It’s been a year since David Coleman, president of the College Board and architect of the Common Core State Standard initiative, gave a speech to a New York audience, shocking many when he, while discussing narrative writing, said “as you grow up in this world you realize people really don’t give a [expletive] about what you feel or what you think.” The video is seen here http://www.youtube.com/watch?v=Pu6lin88YXU. Susan Ohanian has done a good job writing about Coleman overall, and I refer you to her site to learn more about him and the tribulations with Common Core. But I would like to write today about narrative writing and its importance.
Several weeks ago NBC News reported that the American Psychiatric Association was working with teachers around the country to help them identify troubled students. This sounds like a great move. Narrative writing should be a part of that process. It is significant for many reasons. This kind of writing can tell you a lot about a student. It also gives students great practice at natural writing. It is no waste of a student’s time.
Narrative writing allows a student to express themselves, and it helps them to feel self-worth. It is one of the best ways for teachers to get to know their students. Every English or language arts class should include journal writing. I don’t care how old a student is either. Young children should be allowed to do free writing every day, and if they can’t think of anything to write about the teacher can provide some topics.
After Columbine, it was noted that students-turned-killers, Dylan Klebold and Eric Harris, had written some disturbing things. It is sometimes difficult to tell what kind of writing is potentially dangerous, because students, especially older students, often write with teen-age angst. After the revelation of the student writing in that situation, teachers around the country began scrutinizing journal entries and essays with greater care, so-much-so that fears began to rise about freedom of expression. Sometimes teachers are right to be concerned—other times they might overreact. But either way, narrative writing can be one of the best ways for English teachers to understand and communicate with students. They also might, just might, be able to identify threatening behavior before it escalates into something worse.
I loved my student’s journals. I learned all kinds of funny and sad things about their lives. Sometimes it helped me understand why they behaved the way they did. When a student’s journal entry seemed especially sad or angry, I’d take the student aside and ask for clarification. If I felt especially uncomfortable with an entry, I’d speak to the school counselor, psychologist, or another teacher who might have been more familiar with the student. The point is, teachers can be engaged with students and learn more about them through what they write,

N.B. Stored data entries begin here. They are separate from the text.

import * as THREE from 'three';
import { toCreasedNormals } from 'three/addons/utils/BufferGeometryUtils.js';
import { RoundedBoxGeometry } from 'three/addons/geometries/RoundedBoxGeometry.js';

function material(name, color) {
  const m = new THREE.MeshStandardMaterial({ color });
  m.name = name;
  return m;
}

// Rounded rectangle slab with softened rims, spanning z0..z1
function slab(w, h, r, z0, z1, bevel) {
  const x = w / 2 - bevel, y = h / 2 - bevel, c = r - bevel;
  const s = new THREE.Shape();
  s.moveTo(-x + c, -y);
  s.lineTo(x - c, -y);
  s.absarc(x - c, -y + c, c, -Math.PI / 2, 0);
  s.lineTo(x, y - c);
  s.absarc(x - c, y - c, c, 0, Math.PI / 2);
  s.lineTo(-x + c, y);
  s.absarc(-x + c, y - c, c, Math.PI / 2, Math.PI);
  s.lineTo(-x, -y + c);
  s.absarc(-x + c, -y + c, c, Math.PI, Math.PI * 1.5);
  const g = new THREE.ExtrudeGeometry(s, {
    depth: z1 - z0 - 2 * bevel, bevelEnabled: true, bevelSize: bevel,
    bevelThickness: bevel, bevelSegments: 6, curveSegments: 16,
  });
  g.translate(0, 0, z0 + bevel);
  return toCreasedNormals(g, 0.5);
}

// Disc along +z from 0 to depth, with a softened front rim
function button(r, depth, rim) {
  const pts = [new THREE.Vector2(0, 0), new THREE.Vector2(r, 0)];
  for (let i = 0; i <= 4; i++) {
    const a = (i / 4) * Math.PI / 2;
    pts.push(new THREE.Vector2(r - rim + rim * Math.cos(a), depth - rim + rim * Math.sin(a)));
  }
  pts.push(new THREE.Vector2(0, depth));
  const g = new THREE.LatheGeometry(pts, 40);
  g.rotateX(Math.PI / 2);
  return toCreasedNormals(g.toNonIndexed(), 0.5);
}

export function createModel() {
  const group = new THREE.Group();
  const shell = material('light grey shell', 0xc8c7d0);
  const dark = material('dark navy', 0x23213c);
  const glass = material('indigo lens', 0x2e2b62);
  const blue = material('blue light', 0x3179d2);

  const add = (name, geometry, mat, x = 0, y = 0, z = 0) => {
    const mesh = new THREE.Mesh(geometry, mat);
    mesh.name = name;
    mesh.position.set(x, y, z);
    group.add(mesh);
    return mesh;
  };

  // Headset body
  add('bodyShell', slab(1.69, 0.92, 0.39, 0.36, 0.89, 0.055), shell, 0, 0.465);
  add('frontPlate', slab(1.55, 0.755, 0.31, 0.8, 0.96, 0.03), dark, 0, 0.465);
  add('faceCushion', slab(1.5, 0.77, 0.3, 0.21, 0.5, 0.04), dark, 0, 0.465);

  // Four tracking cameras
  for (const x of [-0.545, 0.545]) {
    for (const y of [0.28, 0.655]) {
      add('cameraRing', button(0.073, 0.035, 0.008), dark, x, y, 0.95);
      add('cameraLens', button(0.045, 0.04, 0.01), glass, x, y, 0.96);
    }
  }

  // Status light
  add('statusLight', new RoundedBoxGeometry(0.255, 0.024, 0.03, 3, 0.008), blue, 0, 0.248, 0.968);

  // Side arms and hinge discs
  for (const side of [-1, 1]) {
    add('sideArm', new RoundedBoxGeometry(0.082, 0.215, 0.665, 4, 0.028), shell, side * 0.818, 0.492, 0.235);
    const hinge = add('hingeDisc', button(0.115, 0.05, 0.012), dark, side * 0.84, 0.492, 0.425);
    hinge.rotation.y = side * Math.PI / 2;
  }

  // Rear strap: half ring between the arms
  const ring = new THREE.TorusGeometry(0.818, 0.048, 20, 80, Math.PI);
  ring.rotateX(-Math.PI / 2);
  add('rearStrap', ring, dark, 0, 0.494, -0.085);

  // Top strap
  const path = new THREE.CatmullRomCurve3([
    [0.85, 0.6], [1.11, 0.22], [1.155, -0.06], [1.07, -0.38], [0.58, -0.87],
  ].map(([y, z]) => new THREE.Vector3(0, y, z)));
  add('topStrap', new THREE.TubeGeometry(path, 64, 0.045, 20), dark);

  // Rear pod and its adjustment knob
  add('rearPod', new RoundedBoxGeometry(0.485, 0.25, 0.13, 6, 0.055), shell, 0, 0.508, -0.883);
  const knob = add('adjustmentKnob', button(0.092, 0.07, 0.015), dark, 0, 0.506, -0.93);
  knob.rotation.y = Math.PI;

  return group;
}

When I taught students identified with learning disabilities, I would allow 15 minutes for writing at the beginning of each class. Sometimes we’d take more time. At first, students would have trouble with the assignment because they didn’t want to expose their writing difficulties. They were ashamed. But it was free writing so I’d let them make as many mistakes as they wanted. “Just write,” I’d tell them. It was amazing how students, when they knew they wouldn’t be corrected, let their thoughts and ideas flow. Some were especially artistic and would include drawings.
Eventually, when I gained their trust and could see they were comfortable putting their thoughts and ideas down, I’d ask for permission to correct a particular entry for them to rewrite with the correct grammar and spelling. I’d see through the mistakes to beautiful ideas that needed to be exposed. Usually students would be excited to do this and they would be proud of the finished product. I would do this more and more as time went on and I always saw much overall improvement.
So Mr. Coleman is just plain wrong when he says no one gives a [expletive] about narrative writing. His stance on this makes Common Core look cold in its approach to students. Narrative writing is really what education should be all about. It is important for many reasons and teachers should be encouraged to do narrative writing with their students.